Giclee & Certificates of Authenticity.
n the late 1980s Jack Duganne coined the name Giclée. Giclée is based on the French word gicleur, the technical term for a jet or a nozzle and the verb coming from it gicler (to squirt out). Inks used in Giclée printing are are pigment based inks and are termed archival inks because of their long life. Pigment-based inks are more water and UV resistant than traditional inks. Many museums use Giclée prints because of their archival quality. Giclée prints are said to have a lifetime of one hundred years plus. The paper has to be at least 250gsm in weight and have as little acid as possible in its fibres. When prints are handled white cotton gloves are used to stop the acid on the fingers touching the paper. Additionally acid free mount board and adhesive should also be used when framing the print.
Firstly, the original is digitally scanned or photographed professionally. Then the image is tweaked on the computer to colour match the original as close as possible. Then print tests are done (an artist proof- sometimes sold as AP I,II,III,IV). The process of going back to the digital image and tweaking slightly after each proof until it is as close as possible can take hours. I always work closely with the printers on this process.
I use a fine art printer recognised by the Fine Art Trade Guild for my Giclée prints and use paper that is as close to my original paper in weight, texture and colour as possible. My preference is to use Hahnemühle fine art paper.

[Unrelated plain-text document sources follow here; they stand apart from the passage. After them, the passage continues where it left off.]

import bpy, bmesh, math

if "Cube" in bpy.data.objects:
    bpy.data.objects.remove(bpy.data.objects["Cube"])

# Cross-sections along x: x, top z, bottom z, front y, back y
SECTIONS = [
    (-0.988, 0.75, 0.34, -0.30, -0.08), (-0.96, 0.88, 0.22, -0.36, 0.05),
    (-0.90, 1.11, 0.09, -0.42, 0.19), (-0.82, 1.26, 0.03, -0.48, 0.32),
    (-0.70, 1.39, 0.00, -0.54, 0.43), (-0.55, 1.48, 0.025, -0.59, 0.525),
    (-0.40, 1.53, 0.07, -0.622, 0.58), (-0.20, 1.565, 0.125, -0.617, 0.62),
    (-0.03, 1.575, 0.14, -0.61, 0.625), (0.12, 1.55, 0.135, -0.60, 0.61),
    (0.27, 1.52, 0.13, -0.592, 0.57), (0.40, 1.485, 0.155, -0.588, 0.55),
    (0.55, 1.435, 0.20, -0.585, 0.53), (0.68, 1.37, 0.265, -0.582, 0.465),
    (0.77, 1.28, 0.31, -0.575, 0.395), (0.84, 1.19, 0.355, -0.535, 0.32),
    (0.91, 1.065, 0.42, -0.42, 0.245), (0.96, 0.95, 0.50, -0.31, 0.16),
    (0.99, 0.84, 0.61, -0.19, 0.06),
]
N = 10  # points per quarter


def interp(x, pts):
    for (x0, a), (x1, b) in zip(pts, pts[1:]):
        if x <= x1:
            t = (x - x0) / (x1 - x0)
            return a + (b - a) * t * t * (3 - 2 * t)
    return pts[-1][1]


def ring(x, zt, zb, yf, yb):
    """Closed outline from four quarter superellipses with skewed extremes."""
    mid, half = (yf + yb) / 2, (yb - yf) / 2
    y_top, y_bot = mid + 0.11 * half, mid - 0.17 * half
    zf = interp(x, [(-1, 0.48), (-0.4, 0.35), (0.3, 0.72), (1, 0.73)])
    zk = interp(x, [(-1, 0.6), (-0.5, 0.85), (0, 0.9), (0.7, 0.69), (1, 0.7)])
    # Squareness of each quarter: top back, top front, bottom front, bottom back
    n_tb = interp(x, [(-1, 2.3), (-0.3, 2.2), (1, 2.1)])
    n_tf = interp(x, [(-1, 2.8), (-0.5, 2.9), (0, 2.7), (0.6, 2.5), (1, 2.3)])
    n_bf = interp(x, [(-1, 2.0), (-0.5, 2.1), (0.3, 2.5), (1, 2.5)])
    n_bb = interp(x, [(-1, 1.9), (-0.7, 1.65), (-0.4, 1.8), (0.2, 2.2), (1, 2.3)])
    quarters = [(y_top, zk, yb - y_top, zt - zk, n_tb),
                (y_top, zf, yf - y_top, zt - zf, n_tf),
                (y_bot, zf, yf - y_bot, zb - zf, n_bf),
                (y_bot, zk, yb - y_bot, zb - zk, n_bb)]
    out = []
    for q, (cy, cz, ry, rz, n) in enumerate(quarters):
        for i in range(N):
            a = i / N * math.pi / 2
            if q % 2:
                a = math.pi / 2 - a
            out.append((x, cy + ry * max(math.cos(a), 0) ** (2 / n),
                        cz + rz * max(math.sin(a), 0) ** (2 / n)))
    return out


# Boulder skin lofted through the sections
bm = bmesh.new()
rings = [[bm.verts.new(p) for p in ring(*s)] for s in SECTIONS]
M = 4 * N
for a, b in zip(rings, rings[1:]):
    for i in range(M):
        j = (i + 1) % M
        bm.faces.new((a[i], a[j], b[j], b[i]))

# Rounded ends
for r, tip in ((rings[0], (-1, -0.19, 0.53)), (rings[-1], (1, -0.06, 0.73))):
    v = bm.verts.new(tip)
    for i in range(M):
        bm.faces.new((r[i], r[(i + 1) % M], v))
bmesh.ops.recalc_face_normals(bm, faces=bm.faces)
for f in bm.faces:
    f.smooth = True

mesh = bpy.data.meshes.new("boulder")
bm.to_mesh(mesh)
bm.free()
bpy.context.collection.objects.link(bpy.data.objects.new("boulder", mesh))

Obviously, a print is never exactly the same as an original due to the fact that pigment inks used for Giclée have a restricted colour gamut . This means that the sub-tones of the original may not be as well defined in the print.
I am meticulous with my prints. In some cases when the digital scan or proofs can not pick up fine detail of my work I will hand-embellish (add to each print individually).
Certificate of Authenticity
ach of my limited edition prints come with a certificate of authenticity which shows the artwork, its dimensions and it is signed and numbered by me. On Editions that are fifty or under I use a hologram system by the producers of the paper I use.
The Hahnemühle Certificate of Authenticity protects the security and genuineness of the limited edition on Hahnemühle paper and to reduces the risk of forgery. Each certificate is made of deckle edged mould made paper with a Hahnemühle watermark and fluorescent security fibres. A serialised numbered hologram is added. A second, identically numbered hologram is then applied to the reverse side of the artwork or frame.
The combination of certificate and hologram assures that each Certificate of Authenticity relates to one particular piece of art. I also keep a copy of every piece I sell to for your insurance purposes.
here different degrees of UV glass and a number of companies produce them. My framer generally uses Tru Vue but there is also Artglass produced by Groglass. I would always recommend talking to a professional framer and getting their advice on your framing and glazing needs.
All works on paper need some sort of protection from dust, sunlight and temperature change.
The main ones I would recommend are: Museum Glass, This is the best-quality glass that you can get. It blocks out 99% UV rays, it eliminates reflection so it is virtually invisible and allows you to see the artwork at its very best. It optimises the colours in the artwork.
This glass is the most frequently used glass in custom framing – it blocks 99% UV rays, it has no ripple effect on glass surface.